Now pink snakes are carnivorous and they’ll eat mice readily. When they’re smaller you’ll go with pinkies, and a good easy way of figuring out how to feed and how much to feed is to find the thickest part of the snake’s body, and this width should be the width of the bait that you feed. It should not be more than this. It’s a good gauge to try to figure out what size you should feed your snake.

A king snake and milk snakes, some of them have these beautiful bands, can sometimes resemble coral snakes which are poisonous. A coral snake which has yellow, red, and black bands, the yellow always touches the red. For your milk and your kings, the black will touch the red.
So that’s a good way of figuring out whether you’ve got to run or not. If you see a snake that looks like this, but has yellow touching red, you better dread and get on your way. If it’s black and red it’s this friendly old king snake, and you don’t have anything to worry about.

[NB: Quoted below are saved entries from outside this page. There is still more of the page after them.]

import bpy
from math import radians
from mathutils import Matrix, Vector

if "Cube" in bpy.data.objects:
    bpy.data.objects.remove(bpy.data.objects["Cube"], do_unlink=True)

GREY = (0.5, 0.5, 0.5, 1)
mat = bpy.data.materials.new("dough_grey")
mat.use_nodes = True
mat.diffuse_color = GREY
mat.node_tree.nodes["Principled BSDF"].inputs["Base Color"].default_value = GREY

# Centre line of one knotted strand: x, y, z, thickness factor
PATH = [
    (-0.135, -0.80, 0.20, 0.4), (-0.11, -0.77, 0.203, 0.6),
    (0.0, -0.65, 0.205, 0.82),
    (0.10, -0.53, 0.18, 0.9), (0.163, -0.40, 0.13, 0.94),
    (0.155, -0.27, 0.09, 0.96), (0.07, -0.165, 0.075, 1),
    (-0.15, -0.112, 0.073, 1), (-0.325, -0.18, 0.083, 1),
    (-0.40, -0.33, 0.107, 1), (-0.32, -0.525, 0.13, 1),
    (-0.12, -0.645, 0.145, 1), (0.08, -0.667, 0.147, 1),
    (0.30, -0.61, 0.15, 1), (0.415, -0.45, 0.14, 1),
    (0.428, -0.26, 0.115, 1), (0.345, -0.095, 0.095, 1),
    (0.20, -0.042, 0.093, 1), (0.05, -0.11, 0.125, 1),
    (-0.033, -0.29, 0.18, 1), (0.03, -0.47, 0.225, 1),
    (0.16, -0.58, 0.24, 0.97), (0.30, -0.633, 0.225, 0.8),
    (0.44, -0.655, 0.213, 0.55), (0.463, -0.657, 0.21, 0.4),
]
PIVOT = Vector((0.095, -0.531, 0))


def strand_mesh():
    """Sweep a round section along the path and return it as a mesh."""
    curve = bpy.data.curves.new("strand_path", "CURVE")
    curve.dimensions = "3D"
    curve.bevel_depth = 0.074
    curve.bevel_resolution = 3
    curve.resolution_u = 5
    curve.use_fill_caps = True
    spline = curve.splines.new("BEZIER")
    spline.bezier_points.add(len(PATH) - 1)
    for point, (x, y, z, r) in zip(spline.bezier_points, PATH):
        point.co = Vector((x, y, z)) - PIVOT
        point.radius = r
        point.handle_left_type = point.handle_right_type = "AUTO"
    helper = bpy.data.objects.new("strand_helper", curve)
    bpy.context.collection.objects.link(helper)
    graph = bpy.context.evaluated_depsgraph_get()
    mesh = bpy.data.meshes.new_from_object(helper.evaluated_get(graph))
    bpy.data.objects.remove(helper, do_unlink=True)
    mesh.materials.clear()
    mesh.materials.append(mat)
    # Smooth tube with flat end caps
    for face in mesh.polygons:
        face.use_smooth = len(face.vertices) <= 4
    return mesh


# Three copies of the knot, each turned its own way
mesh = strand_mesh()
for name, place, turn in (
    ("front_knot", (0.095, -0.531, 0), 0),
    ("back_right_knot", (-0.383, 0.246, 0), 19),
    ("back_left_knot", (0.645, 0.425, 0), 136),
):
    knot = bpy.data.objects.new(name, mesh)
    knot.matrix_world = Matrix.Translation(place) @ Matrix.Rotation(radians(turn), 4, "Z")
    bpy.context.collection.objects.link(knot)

Now these guys you can find anywhere in the United States and in Mexico, so they’re very easy to take care of. For the terrarium they require a heat gradient of about the mid to high 80’s down to even 75 degrees. They can be shy and they like hiding spots. So it’s very important to make sure that we have a hiding spot in the terrarium. Very important, otherwise they’ll really be stressed. And it should be just big enough that they can fit in where the sides of the snake will touch the sides of the hiding spot. A pot for plants, cardboard box, anything will do, but it’s very important.

For humidity, they do very well in about 50 to 60%, and the easy way of controlling that is having a water area, a little basin that has a little bit of water, just enough to where it covers the snake. That will control humidity. It also helps this little guy with his digestion and going to the bathroom, and it also sometimes can be very helpful in times of shedding, because it’ll keep things moist and make the skin easier to shed. I hope those are some good helpful hints for you for taking care of your king snake.